This sugar plum recipe gets your child to chop, mix, and roll his way to a delicious treat. Sugar plums might sound familiar from the holiday poem Twas the Night Before Christmas or The Nutcracker ballet's "Dance of the Sugar Plum Fairy." But what is a sugar plum? In this case 'plum' refers to a sweet treat, or comfit, and can be traced as far back as the 17th century. It doesn't have much to do with the fruit we think of as plums today, and traditionally involves a patient process of layering sugar over a spice seed like coriander, over the course of several days. Over time, ingredients like dried fruit were added. Some people even developed their own literal versions of sugar plums! This sugar plum recipe is based on the old tradition, but it won't take you days to do. And there's no baking! Round up family or friends for this festive and easy Christmas activity. Make our sugar plum recipe to find out what a sugar plum really is.
What You Do:
- If you're using a food processor, combine the nuts and dried fruit: raisins, apricots and figs and pulse together until finely chopped. Otherwise, and more traditional, finely chop each ingredient by hand—adding each batch to a large bowl. This, if done by hand, is probably the most time consuming part so take a break, put on some music, switch off with someone else!
- This next step can be done while someone else is cutting the fruit and nuts, or in between: in a small bowl combine the spices, honey and juice. Set it aside.
- With a clean hand mix together the chopped fruit and nuts in the large bowl.
- Once that's mixed up add the honey-spice mixture. Try to spread everything around evenly, making sure to cover it all with spices and honey.
- Once everything's mixed together thoroughly you can start pinching off and rounding bits into sugar plums! Wash your hands off for the next step:

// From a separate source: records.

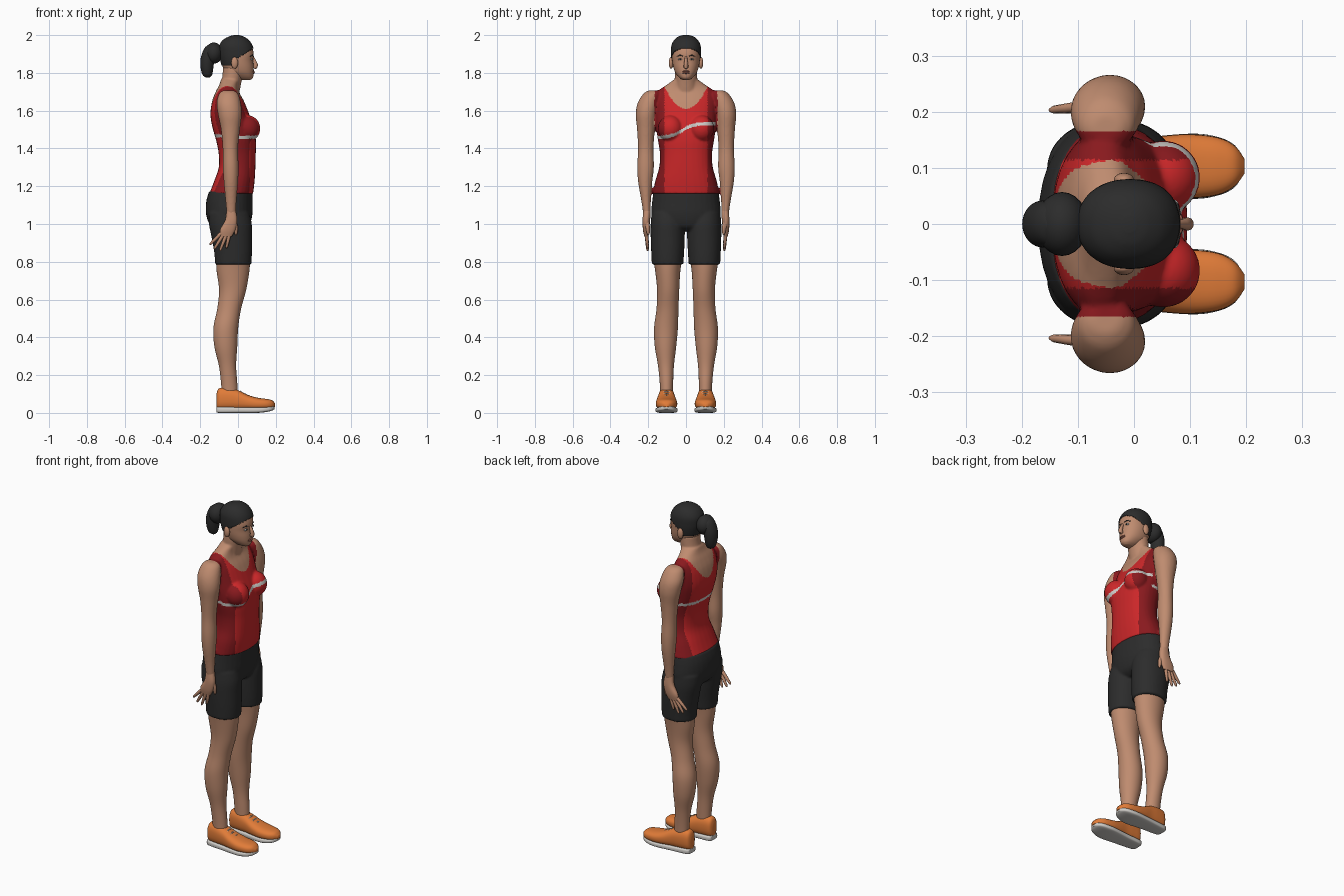
import bpy, bmesh, math
from mathutils import Vector

if "Cube" in bpy.data.objects:
    bpy.data.objects.remove(bpy.data.objects["Cube"])


def material(name, r, g, b):
    m = bpy.data.materials.new(name)
    m.use_nodes = True
    m.diffuse_color = (r, g, b, 1)
    shader = m.node_tree.nodes["Principled BSDF"]
    shader.inputs["Base Color"].default_value = (r, g, b, 1)
    shader.inputs["Roughness"].default_value = 0.8
    return m


SKIN = material("skin", 0.52, 0.26, 0.16)
RED = material("bright red cloth", 0.6, 0.02, 0.022)
DARK_RED = material("dark red cloth", 0.25, 0.01, 0.013)
WHITE = material("off white", 0.62, 0.6, 0.57)
BLACK = material("charcoal", 0.025, 0.025, 0.025)
ORANGE = material("orange shoe", 0.75, 0.2, 0.04)
LIP = material("lip", 0.36, 0.13, 0.09)


def activate(obj):
    bpy.ops.object.select_all(action="DESELECT")
    obj.select_set(True)
    bpy.context.view_layer.objects.active = obj


def finish(bm, name, mat):
    bmesh.ops.recalc_face_normals(bm, faces=bm.faces)
    mesh = bpy.data.meshes.new(name)
    bm.to_mesh(mesh)
    bm.free()
    mesh.materials.append(mat)
    obj = bpy.data.objects.new(name, mesh)
    bpy.context.collection.objects.link(obj)
    smooth(obj)
    return obj


def smooth(obj):
    activate(obj)
    bpy.ops.object.shade_smooth_by_angle(angle=math.radians(50))


def refine(rows, steps):
    """Smoothly interpolate section rows."""
    out = []
    for i in range(len(rows) - 1):
        quad = [rows[max(i - 1, 0)], rows[i], rows[i + 1], rows[min(i + 2, len(rows) - 1)]]
        for s in range(steps):
            t = s / steps
            out.append([b + t / 2 * (c - a + t * (2*a - 5*b + 4*c - d + t * (3*(b - c) + d - a)))
                        for a, b, c, d in zip(*quad)])
    return out + [list(rows[-1])]


def loft(name, mat, rows, power=2.0, side=1, along="z", steps=5, sides=32):
    """Rows hold position, first range, then y range (one y value means symmetric)."""
    rows = [r if len(r) == 5 else (*r[:3], -r[3], r[3]) for r in rows]
    bm = bmesh.new()
    rings = []
    for t, a0, a1, b0, b1 in refine(rows, steps):
        ring = []
        for k in range(sides):
            ang = math.tau * k / sides
            c, s = math.cos(ang), math.sin(ang)
            a = (a0 + a1) / 2 + (a1 - a0) / 2 * math.copysign(abs(c) ** (2 / power), c)
            b = (b0 + b1) / 2 + (b1 - b0) / 2 * math.copysign(abs(s) ** (2 / power), s)
            ring.append(bm.verts.new((a, b * side, t) if along == "z" else (t, b * side, a)))
        rings.append(ring)
    for low, high in zip(rings, rings[1:]):
        for k in range(sides):
            n = (k + 1) % sides
            bm.faces.new((low[k], low[n], high[n], high[k]))
    bm.faces.new(rings[0])
    bm.faces.new(rings[-1])
    return finish(bm, name, mat)


def ball(name, mat, centre, radii):
    bm = bmesh.new()
    bmesh.ops.create_uvsphere(bm, u_segments=24, v_segments=16, radius=1)
    bmesh.ops.scale(bm, vec=radii, verts=bm.verts)
    bmesh.ops.translate(bm, vec=centre, verts=bm.verts)
    return finish(bm, name, mat)


def tube(name, mat, points):
    """Tapered tube through (x, y, z, radius) points."""
    curve = bpy.data.curves.new(name, "CURVE")
    curve.dimensions = "3D"
    curve.bevel_depth, curve.bevel_resolution, curve.use_fill_caps = 1, 3, True
    spline = curve.splines.new("POLY")
    spline.points.add(len(points) - 1)
    for p, (x, y, z, r) in zip(spline.points, points):
        p.co, p.radius = (x, y, z, 1), r
    curve.materials.append(mat)
    obj = bpy.data.objects.new(name, curve)
    bpy.context.collection.objects.link(obj)
    activate(obj)
    bpy.ops.object.convert(target="MESH")
    smooth(bpy.context.object)
    return bpy.context.object


def blend(name, parts, voxel):
    """Join overlapping parts into one continuous surface."""
    activate(parts[0])
    for p in parts:
        p.select_set(True)
    bpy.ops.object.join()
    obj = bpy.context.object
    obj.name = name
    remesh = obj.modifiers.new("Blend", "REMESH")
    remesh.mode, remesh.voxel_size = "VOXEL", voxel
    soften = obj.modifiers.new("Soften", "SMOOTH")
    soften.factor, soften.iterations = 0.5, 4
    for m in ("Blend", "Soften"):
        bpy.ops.object.modifier_apply(modifier=m)
    smooth(obj)
    return obj


def paint(obj, mats, rule):
    obj.data.materials.clear()
    for m in mats:
        obj.data.materials.append(m)
    for f in obj.data.polygons:
        f.material_index = mats.index(rule(*f.center))


SIDES = (("left", 1), ("right", -1))

# Upper body: torso, neck, bust and arms blended together
upper = [
    loft("torso", RED, [(1.16, -.152, .08, .177), (1.23, -.125, .088, .162), (1.3, -.102, .092, .142),
                        (1.37, -.102, .094, .138), (1.44, -.115, .095, .148), (1.51, -.135, .085, .158),
                        (1.58, -.146, .06, .164), (1.65, -.137, .032, .166), (1.7, -.118, .005, .152),
                        (1.735, -.1, 0, .105), (1.765, -.09, .01, .062)], 2.3),
    loft("neck", SKIN, [(1.66, -.11, 0, .07), (1.74, -.09, .016, .06),
                        (1.79, -.082, .026, .06), (1.83, -.08, .03, .06)])]
for label, s in SIDES:
    upper.append(ball("bust", RED, (.052, .083 * s, 1.505), (.066, .066, .07)))
    upper.append(loft("arm", SKIN, [(1.708, -.075, -.025, .15, .195), (1.69, -.1, 0, .13, .225),
                                    (1.64, -.113, .015, .14, .256), (1.58, -.106, .02, .155, .266),
                                    (1.5, -.09, .01, .165, .259), (1.4, -.081, 0, .172, .254),
                                    (1.3, -.08, .003, .17, .258), (1.22, -.075, 0, .179, .253),
                                    (1.12, -.066, -.008, .186, .236), (1.05, -.06, -.012, .187, .226)],
                      side=s))


def shirt_colour(x, y, z):
    a = abs(y)
    front = x > -.05
    neckline = 1.61 + 9 * a * a if front else 1.6 + 11 * a * a
    if a > .167 + .13 * max(0, 1.3 - z) or z < 1.14 or (z > neckline and a < .118) or z > 1.74:
        return SKIN
    stripe = 1.495 + .037 * math.tanh((y + .02) / .06) if x > 0 else 1.467
    if abs(z - stripe) < .009:
        return WHITE
    return DARK_RED if a > .114 else RED


paint(blend("upper_body_with_vest", upper, .006), [SKIN, RED, DARK_RED, WHITE], shirt_colour)

# Shorts
shorts = [loft("pelvis", BLACK, [(1.175, -.152, .078, .172), (1.12, -.168, .078, .179),
                                 (1.05, -.169, .076, .184), (.99, -.145, .06, .165),
                                 (.965, -.1, .03, .1)], 2.2)]
for label, s in SIDES:
    shorts.append(loft("thigh", BLACK, [(1.06, -.155, .06, .01, .182), (1, -.154, .073, .006, .187),
                                        (.93, -.14, .074, .006, .187), (.85, -.126, .074, .01, .184),
                                        (.785, -.121, .071, .014, .181)], 2.1, s))
blend("shorts", shorts, .007)

for label, s in SIDES:
    # Legs
    loft(label + "_leg", SKIN, [(.83, -.117, .066, .018, .176), (.75, -.113, .06, .03, .163),
                                (.65, -.1, .043, .036, .153), (.55, -.11, .016, .04, .156),
                                (.45, -.13, .001, .043, .169), (.35, -.125, -.004, .052, .165),
                                (.25, -.101, -.01, .064, .148), (.16, -.09, -.004, .068, .139),
                                (.08, -.085, 0, .07, .135)], side=s)
    # Hands
    loft(label + "_palm", SKIN, [(1.07, -.061, -.012, .187, .226), (1.02, -.068, -.004, .19, .23),
                                 (.97, -.095, -.014, .195, .228), (.935, -.094, -.032, .2, .221)], 2.3, s)
    for i, (tip_x, tip_z) in enumerate([(-.15, .89), (-.126, .867), (-.096, .857), (-.062, .872)]):
        root = Vector((-.085 + .014 * i, .21, .955))
        tip = Vector((tip_x, .203, tip_z))
        points = [(*root.lerp(tip, t), r) for t, r in ((0, .01), (.5, .009), (.9, .007), (1, .003))]
        tube(f"{label}_finger_{i + 1}", SKIN, [(x, y * s, z, r) for x, y, z, r in points])
    tube(label + "_thumb", SKIN, [(-.025, .208 * s, 1.02, .014), (-.012, .203 * s, .985, .012),
                                  (-.01, .2 * s, .955, .009), (-.012, .199 * s, .942, .004)])
    # Shoes
    loft(label + "_shoe", ORANGE, [(-.114, .03, .1, .085, .12), (-.1, .018, .13, .066, .138),
                                   (-.05, .015, .133, .06, .146), (0, .015, .12, .057, .15),
                                   (.05, .015, .096, .05, .157), (.1, .015, .081, .046, .16),
                                   (.15, .018, .074, .052, .154), (.18, .022, .067, .068, .139),
                                   (.197, .032, .05, .09, .116)], 2.5, s, "x")
    loft(label + "_sole", WHITE, [(-.113, .006, .028, .085, .12), (-.1, 0, .032, .064, .14),
                                  (0, 0, .031, .056, .152), (.1, 0, .03, .045, .161),
                                  (.15, .005, .032, .051, .155), (.18, .012, .035, .066, .14),
                                  (.194, .02, .037, .09, .116)], 4, s, "x")
    for i in range(3):
        x, z = .015 + .022 * i, .116 - .011 * i
        tube(f"{label}_lace_{i + 1}", WHITE, [(x, .08 * s, z - .009, .003), (x, .103 * s, z - .001, .003),
                                              (x, .126 * s, z - .009, .003)])
    # Eyes, brows and ears
    ball(label + "_eye", WHITE, (.072, .031 * s, 1.872), (.008, .012, .005))
    ball(label + "_iris", BLACK, (.077, .031 * s, 1.872), (.004, .005, .005))
    tube(label + "_brow", BLACK, [(.082, .016 * s, 1.889, .002), (.077, .033 * s, 1.894, .003),
                                  (.064, .048 * s, 1.887, .002)])
    ball(label + "_ear", SKIN, (-.018, .079 * s, 1.853), (.018, .012, .031))

# Head and face
skull = [(1.763, .01, .066, .018), (1.775, -.02, .079, .036), (1.8, -.06, .083, .056),
         (1.83, -.08, .083, .067), (1.865, -.09, .08, .073), (1.9, -.096, .083, .075),
         (1.94, -.094, .073, .072), (1.97, -.074, .052, .057), (1.988, -.042, .024, .034),
         (1.995, -.015, 0, .01)]
loft("head", SKIN, skull, 2.15, sides=48)
tube("nose", SKIN, [(.078, 0, 1.885, .006), (.088, 0, 1.862, .009), (.095, 0, 1.842, .012),
                    (.091, 0, 1.83, .012), (.084, 0, 1.825, .006)])
for name, z, depth in (("upper_lip", 1.808, .006), ("lower_lip", 1.8, .007)):
    ball(name, LIP, (.08, 0, z), (depth + .002, .02, .005))

# Hair cap cut along the hairline, with a tied tail
cap = [(z + .005, b - .005, f + .004, w + .005) for z, b, f, w in skull]
hair = loft("hair_cap", BLACK, cap, 2.15, steps=8, sides=64)
bm = bmesh.new()
bm.from_mesh(hair.data)
below = []
for f in bm.faces:
    x, y, z = f.calc_center_median()
    if z < (1.838 if x < -.025 else 1.878 + .66 * max(x, 0)):
        below.append(f)
bmesh.ops.delete(bm, geom=below, context="FACES")
bm.to_mesh(hair.data)
bm.free()
shell = hair.modifiers.new("Thickness", "SOLIDIFY")
shell.thickness, shell.offset = .007, -1
ball("hair_bun", BLACK, (-.128, 0, 1.905), (.046, .057, .056))
loft("hair_tail", BLACK, [(1.775, -.17, -.15, .01), (1.79, -.188, -.137, .026), (1.83, -.198, -.13, .038),
                          (1.88, -.197, -.125, .042), (1.93, -.178, -.12, .036), (1.95, -.155, -.125, .015)])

- First, dust a clean work surface with an even layer of coconut shreds - a cutting board or baking sheet is great to work on.
- Use a half tablespoon to scoop out bits of mixture and roll them into balls with your hands. This part's nice and sticky! One method for rounding bits of mixture is to: hold a spoonful of the mixture in your palm and close your hand around it in a fist, squeezing it together.
- Then drop it onto the layer of shredded coconut and use the palm of your hand to roll it over the flat surface, almost like your hand is gliding over a marble. If the "ball" starts to crack just pick it up and squeeze it together again tightly then continue rolling it till it's covered with coconut shreds!
- Continue through the mixture making your plums until you're done. Then they're officially ready to eat!
They're great for shipping off as presents too, just line a tin or container with wax paper between each layer of sugar plums. This recipe makes at least two dozen sugar plums. They can be stored at room temperature for as long as a week, or refrigerated for up to a month.
There are so many kinds of sugar plums that can be made—try dried dates and apricots with almonds, and instead of coconut dust confectioner's sugar over the top. You can make almost any combination of nuts and dried fruits to suit your taste buds!